Last Friday, I loaded the token suburban minivan with enough food, clothing, sunscreen and bug spray to survive in the wilderness for a year. After three summers of camping, I really should know better.
The three hour drive to Holland, Michigan from Aurora, Illinois did give me plenty of time to think about these last three years of camping adventures and the lessons I've learned as a still-novice camper.
And it all started with this Facebook note I wrote after my first ever camping trip:
"So, I survived. I'm a little dirtier, sleep deprived, and still finding sand in the strangest places, but I've learned a little more about myself and my family.
1. The family mini-van isn't as big as I think it is or it has the ability to shape-shift just to piss me off. Seriously, whenever I need to cram that sucker into a tiny crooked parking spot at the mall, it never fits and I offer amusement for any people fortunate to witness such a spectacle. I won't even mention the colorful language I use to punctuate such a feat. However, when it comes time to pack the van for camping, suddenly I can't fit half of what I need or think that I need.
2. Though it may seem as if most of my life is spent washing laundry and feeding my kids, we really don't change our clothing and eat as often as I think we do. We only used 1/2 of the clothing that I packed and only 1/3 of the food.
I brought 3 coolers and 2 plastic bins of food and drinks for not even 48 hours of camping! And in hindsight, it was rather ridiculous of me to try and stuff a beach cart, beach chairs, and sand toys into the van for only 1 planned day at the beach. It took longer to pack and haul our beach gear than time actually spent on the beach.
3. My kids are braver and more adaptable than I believe. They went camping!!! They helped pack their bags, slept in a tent next to each other, rode the sand dunes in a jeep, drove go-carts, ate 5 meals outside without once complaining about the bugs, and were very well-behaved overall.
4. I really, truly cannot sleep outside. I tried. I honestly tried to fall asleep. The kids had no problem sleeping in their cute little sleeping bag cocoons. My husband didn't have any problems sleeping in the tent either. I was a mess!
The first night, I tossed and turned for hours, fell momentarily asleep, woke up from a random noise, worried about random noise, woke up my husband to investigate possible cause of random noise, fell momentarily asleep again, woke up from the cold, heard another noise, woke up husband again, gave him a roasting fork and flashlight to protect me and the children from whatever was causing the noise and realized I was till cold ... This cycle repeated the entire night.
The second night, I read an entire book, listened to the rain and kept checking the bottom of the tent for water 'cause I was worried the kids would drown. Tent stayed dry, but I was exhausted! Once asleep, I'm sure that I would have slept until noon had it not been for those damn ravenous campground dogs.

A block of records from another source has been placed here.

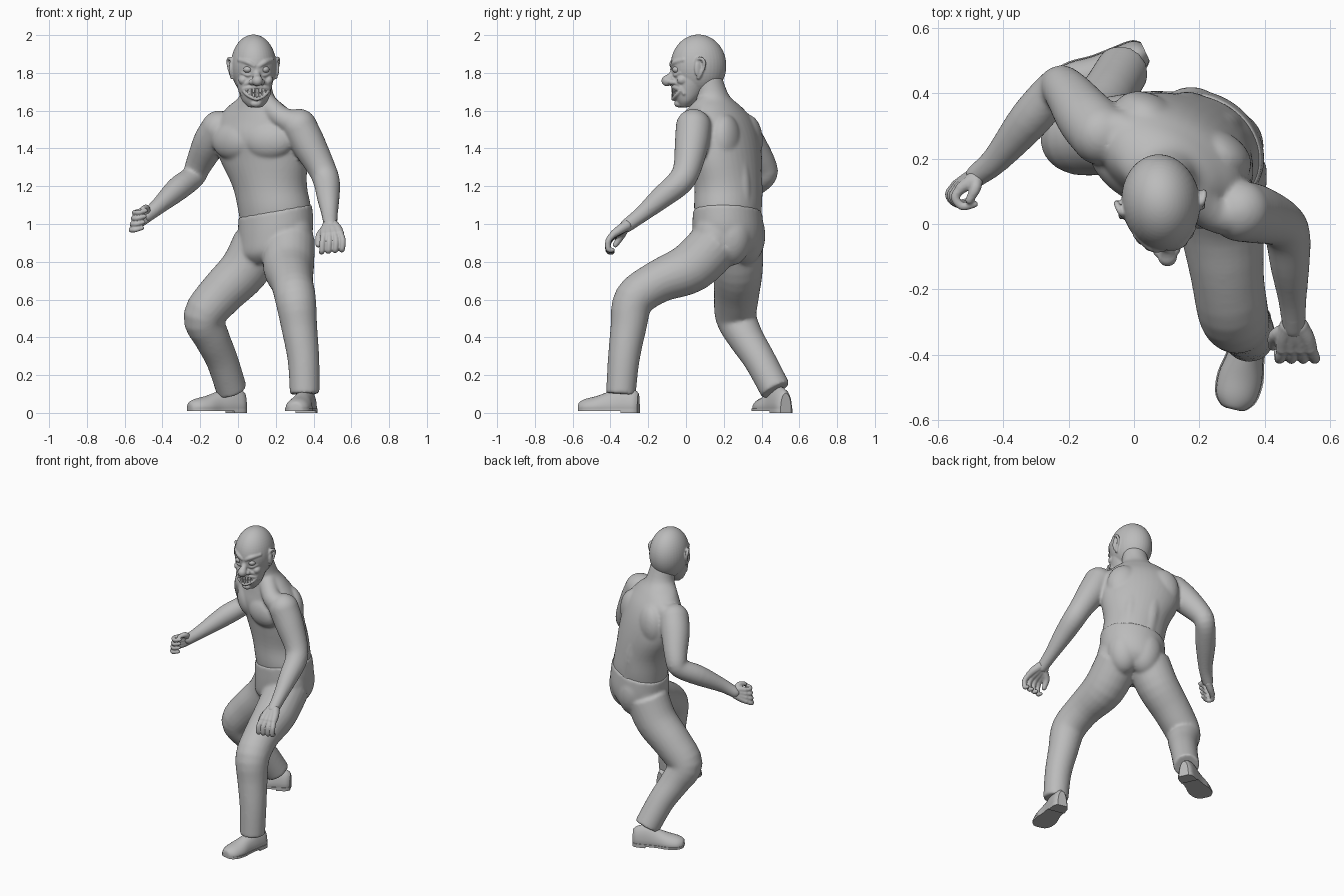
import bpy, bmesh
from math import sin, cos, pi, radians, sqrt, atan2
from mathutils import Vector, Matrix

cube = bpy.data.objects.get("Cube")
if cube:
    bpy.data.objects.remove(cube, do_unlink=True)

grey = bpy.data.materials.new("plain grey")
grey.use_nodes = True
grey.diffuse_color = (0.5, 0.5, 0.5, 1)
grey.node_tree.nodes["Principled BSDF"].inputs["Base Color"].default_value = (0.5, 0.5, 0.5, 1)


def spline(points, steps=4):
    """Catmull-Rom through tuples of any length."""
    result = []
    for i in range(len(points) - 1):
        before, start = points[max(i - 1, 0)], points[i]
        end, after = points[i + 1], points[min(i + 2, len(points) - 1)]
        for k in range(steps):
            t = k / steps
            result.append(tuple(
                b + (c - a) * t / 2 + (a - 2.5 * b + 2 * c - d / 2) * t * t
                + (1.5 * (b - c) + (d - a) / 2) * t ** 3
                for a, b, c, d in zip(before, start, end, after)))
    return result + [points[-1]]


def skin(bm, rings):
    """Close a stack of equal rings into a solid."""
    loops = [[bm.verts.new(p) for p in ring] for ring in rings]
    count = len(loops[0])
    for low, high in zip(loops, loops[1:]):
        for i in range(count):
            j = (i + 1) % count
            bm.faces.new((low[i], low[j], high[j], high[i]))
    bm.faces.new(loops[0][::-1])
    bm.faces.new(loops[-1])


def blob(bm, centre, radii, yaw=0):
    matrix = (Matrix.Translation(centre) @ Matrix.Rotation(radians(yaw), 4, 'Z')
              @ Matrix.Diagonal((*radii, 1)))
    bmesh.ops.create_uvsphere(bm, u_segments=40, v_segments=28, radius=1, matrix=matrix)


def tube(bm, points, rounded=True, count=24):
    """Round limb through (x, y, z, radius) points."""
    path = spline([tuple(p) for p in points])
    centres = [Vector(p[:3]) for p in path]
    tangent = (centres[1] - centres[0]).normalized()
    side = tangent.orthogonal().normalized()
    rings = []
    for i, p in enumerate(path):
        new = (centres[min(i + 1, len(path) - 1)] - centres[max(i - 1, 0)]).normalized()
        side = tangent.rotation_difference(new) @ side
        tangent = new
        other = tangent.cross(side)
        rings.append([centres[i] + p[3] * (side * cos(2 * pi * k / count) + other * sin(2 * pi * k / count))
                      for k in range(count)])
    skin(bm, rings)
    if rounded:
        for p in (path[0], path[-1]):
            blob(bm, p[:3], (p[3],) * 3)


def trunk(bm, rows, yaw, tilt=0, count=40):
    """Stack of turned ellipses from (x, y, z, half width, half depth)."""
    u = Vector((cos(radians(yaw)), sin(radians(yaw)), 0))
    v = Vector((-u.y, u.x, 0))
    rings = []
    for x, y, z, wide, deep in spline(rows):
        ring = []
        for k in range(count):
            angle = 2 * pi * k / count
            offset = u * wide * cos(angle) + v * deep * sin(angle)
            ring.append(Vector((x, y, z + tilt * offset.x)) + offset)
        rings.append(ring)
    skin(bm, rings)


def finish(name, bm, voxel=0, passes=0, matrix=None):
    if matrix:
        bm.transform(matrix)
    bmesh.ops.recalc_face_normals(bm, faces=bm.faces)
    mesh = bpy.data.meshes.new(name)
    bm.to_mesh(mesh)
    bm.free()
    mesh.materials.append(grey)
    obj = bpy.data.objects.new(name, mesh)
    bpy.context.collection.objects.link(obj)
    bpy.ops.object.select_all(action='DESELECT')
    obj.select_set(True)
    bpy.context.view_layer.objects.active = obj
    bpy.ops.object.shade_smooth_by_angle(angle=radians(40))
    if voxel:
        remesh = obj.modifiers.new("blend", 'REMESH')
        remesh.mode, remesh.voxel_size, remesh.use_smooth_shade = 'VOXEL', voxel, True
        soften = obj.modifiers.new("soften", 'SMOOTH')
        soften.factor, soften.iterations = 0.5, passes
    return obj


# Bare torso with neck, muscles and arms
YAW = -28
u = Vector((cos(radians(YAW)), sin(radians(YAW)), 0))
back = Vector((-u.y, u.x, 0))
bm = bmesh.new()
trunk(bm, [(.195, .22, .98, .185, .155), (.193, .22, 1.08, .2, .17), (.168, .222, 1.2, .205, .168),
           (.135, .215, 1.34, .245, .168), (.11, .2, 1.46, .255, .165), (.105, .19, 1.55, .23, .14),
           (.1, .17, 1.62, .165, .11), (.1, .14, 1.68, .092, .088), (.093, .11, 1.78, .08, .08)], YAW)
chest = Vector((.115, .2, 1.44))
right_arm = [(-.1, .275, 1.505, .095), (-.15, .33, 1.43, .09), (-.21, .41, 1.31, .07),
             (-.238, .413, 1.25, .063), (-.32, .32, 1.185, .064), (-.42, .2, 1.095, .044), (-.48, .15, 1.045, .036)]
left_arm = [(.325, .04, 1.515, .094), (.375, .03, 1.42, .09), (.445, .005, 1.29, .074),
            (.47, -.035, 1.22, .07), (.478, -.13, 1.14, .06), (.485, -.23, 1.055, .044), (.49, -.315, .99, .036)]
for s, arm in ((-1, right_arm), (1, left_arm)):
    blob(bm, chest + u * s * .105 - back * .1, (.135, .07, .1), YAW + s * 12)
    blob(bm, chest + u * s * .12 + back * .075, (.11, .075, .14), YAW)
    tube(bm, [(*(Vector((.19, .22, 1.04)) + u * s * .06 + back * .115), .05),
              (*(Vector((.16, .22, 1.22)) + u * s * .065 + back * .11), .057),
              (*(chest + u * s * .07 + back * .1), .055)])
    # Sloping muscle from neck to shoulder
    shoulder = Vector(arm[0][:3])
    tube(bm, [(.1 + s * .02, .14, 1.66, .06), (*(shoulder + Vector((-s * .09, 0, .045))), .06),
              (*(shoulder + Vector((0, 0, .015))), .08)])
    tube(bm, arm)
finish("torso_and_arms", bm, .009, 7)

# Trousers: pelvis, buttocks, hips and bent legs
bm = bmesh.new()
trunk(bm, [(.17, .22, .8, .11, .11), (.19, .22, .86, .185, .168), (.2, .222, .95, .205, .182),
           (.196, .22, 1.07, .203, .174)], -32, .18)
for x, y in ((.285, .24), (.175, .31)):
    blob(bm, (x, y, .94), (.112, .11, .16))
for x, y in ((.29, .16), (.115, .27)):
    blob(bm, (x, y, .93), (.108, .12, .16))
left_leg = [(.27, .17, .91, .138), (.268, .03, .772, .135), (.285, -.15, .693, .113), (.305, -.275, .6, .108),
            (.325, -.305, .45, .095), (.347, -.33, .28, .084), (.353, -.345, .1, .079)]
right_leg = [(.11, .27, .9, .137), (.035, .275, .76, .132), (-.09, .268, .63, .12), (-.18, .265, .51, .11),
             (-.14, .315, .4, .095), (-.085, .39, .28, .085), (-.033, .475, .12, .082)]
for leg in (left_leg, right_leg):
    tube(bm, leg, rounded=False)
finish("trousers", bm, .009, 10)

# Shoes with soles and heels
last = [(-.055, .03, .08), (-.03, .047, .1), (.03, .052, .115), (.1, .056, .09),
        (.17, .068, .065), (.23, .062, .05), (.262, .04, .035), (.27, .02, .02)]


def foot(side, heel, toe):
    place = Matrix.Translation((*heel, 0)) @ Matrix.Rotation(
        atan2(toe[1] - heel[1], toe[0] - heel[0]), 4, 'Z')
    bm = bmesh.new()
    skin(bm, [[(x, w * cos(a), max(.02, .025 + h * sin(a)))
               for a in [2 * pi * k / 24 for k in range(24)]] for x, w, h in spline(last)])
    finish(side + "_shoe", bm, matrix=place)
    bm = bmesh.new()
    outline = spline(last)
    edge = [(x, w * 1.06) for x, w, h in outline] + [(x, -w * 1.06) for x, w, h in outline[::-1]]
    skin(bm, [[(x, y, z) for x, y in edge] for z in (.01, .024)])
    block = [(x, y) for x, y in edge if x < .04]
    skin(bm, [[(x, y, z) for x, y in block] for z in (0, .02)])
    finish(side + "_sole", bm, matrix=place)


foot("left", (.365, -.305), (.305, -.56))
foot("right", (-.015, .505), (-.25, .395))


# Hands with curled fingers
def hand(name, wrist, along, across, inward, curl, size):
    wrist = Vector(wrist)
    d, s, p = (Vector(v).normalized() * size for v in (along, across, inward))
    bm = bmesh.new()

    def finger(points):
        tube(bm, [(*place, radius * size) for place, radius in points], count=12)

    for i in range(4):
        off = s * (i - 1.5) * .025
        knuckle = wrist + d * .07 + off
        bend = knuckle + d * .035 + p * .012 + off * .25
        finger([(wrist + off * .4, .025), (wrist + d * .035 + off * .8, .022), (knuckle, .018)])
        finger([(knuckle, .016), (bend, .014), (bend + p * .035 + d * .03 * (1 - curl), .013),
                (bend + p * .05 + d * (.04 - .075 * curl), .011)])
    finger([(wrist + d * .01 - s * .015, .023), (wrist + d * .035 - s * .052 + p * .02, .018),
            (wrist + d * .075 - s * .06 + p * .04, .013)])
    finish(name, bm, .005, 2)


hand("left_hand", left_arm[-1][:3], (.1, -.8, -.55), (1, 0, .1), (-.1, .25, -.9), .6, 1.15)
hand("right_hand", right_arm[-1][:3], (-.7, -.45, -.25), (-.2, .1, -1), (.6, -.75, 0), 1, 1)

# Head: skull, jaw, brows, nose, cheeks, lips and ears
HEAD = Matrix.Translation((.083, .06, 0)) @ Matrix.Rotation(radians(7), 4, 'Z')


def face_y(x, out=0):
    return -.042 - .088 * sqrt(max(0, 1 - (x / .088) ** 2)) - out


bm = bmesh.new()
blob(bm, (0, .006, 1.838), (.12, .148, .165))
trunk(bm, [(0, -.07, 1.618, .035, .025), (0, -.06, 1.65, .066, .055), (0, -.046, 1.7, .085, .086),
           (0, -.03, 1.77, .1, .1), (0, -.01, 1.86, .105, .12)], 0)
blob(bm, (0, -.1, 1.637), (.03, .022, .02))
tube(bm, [(0, -.118, 1.83, .016), (0, -.135, 1.79, .018), (0, -.162, 1.758, .029)])
for s in (-1, 1):
    blob(bm, (s * .026, -.138, 1.752), (.017, .022, .016))
    blob(bm, (s * .066, -.088, 1.762), (.026, .03, .026))
    tube(bm, [(s * .014, -.133, 1.838, .013), (s * .045, -.125, 1.856, .015), (s * .085, -.083, 1.868, .013)])
    tube(bm, [(s * .02, -.125, 1.797, .007), (s * .045, -.122, 1.787, .008), (s * .075, -.1, 1.8, .007)])
    tube(bm, [(s * .03, -.132, 1.752, .01), (s * .062, -.1, 1.735, .011), (s * .074, -.08, 1.69, .009)])
    blob(bm, (s * .117, -.005, 1.822), (.013, .028, .05), s * 25)
    tube(bm, [(s * .112, -.025, 1.845, .008), (s * .126, -.01, 1.877, .009), (s * .135, .018, 1.865, .009),
              (s * .13, .018, 1.825, .008), (s * .116, -.008, 1.775, .01)])
for middle, corner in ((1.725, 1.715), (1.662, 1.705)):
    xs = [-.066, -.045, 0, .045, .066]
    tube(bm, [(x, face_y(x), middle + (corner - middle) * (x / .066) ** 2, .01) for x in xs])
finish("head", bm, .005, 3, HEAD)

# Eyes
bm = bmesh.new()
for s in (-1, 1):
    blob(bm, (s * .045, -.114, 1.818), (.024, .025, .019))
finish("eyes", bm, matrix=HEAD)

# Two rows of bared teeth
bm = bmesh.new()
for z, tall in ((1.706, .026), (1.681, .022)):
    for i in range(-3, 4):
        x = i * .0165
        matrix = (Matrix.Translation((x, face_y(x, -.001), z + .0012 * i * i))
                  @ Matrix.Rotation(x * 9, 4, 'Z') @ Matrix.Diagonal((.014, .014, tall, 1)))
        bmesh.ops.create_cube(bm, size=1, matrix=matrix)
teeth = finish("teeth", bm, matrix=HEAD)
bevel = teeth.modifiers.new("rounded", 'BEVEL')
bevel.width, bevel.segments = .003, 2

5. The aforementioned damn dogs: They were everywhere. Not the cute, well-groomed dogs who greet me at my neighbor's door and listen to their owner's commands to stay down and stop smelling my crotch. These camping dogs were a different kind altogether. And they were scary and hungry and dirty. And they barked. A lot. Especially when I was trying to sleep. The later at night it was, the more they barked and the hungrier they sounded.
6. I should add even the most obvious items to my future camping lists. I made a very detailed, precise camping list. And just in case that list was lost, I made a duplicate checklist. I fervently studied that list. I made additional lists from the master list. I broke down all the camping errands and packing into a chart the week before our camping trip. It included everything -- except for pillows!
The Shocking Ending: I liked camping. I enjoyed spending time with my family and friends. I liked the smell of the campfire, the yummy camping food, being able to watch my kids and husband soundly sleep even though I couldn't, and even the licensed character camping site (Gotta love, Yogi!). I'll be coming back for more! All I need is a heavy flashlight, a roasting fork and my very understanding husband to protect me.
What has changed in the camping trips since then? What lessons have I learned along the way? On Friday, July 20, I'll share some tips for camping with kids and the reasons why you should do it!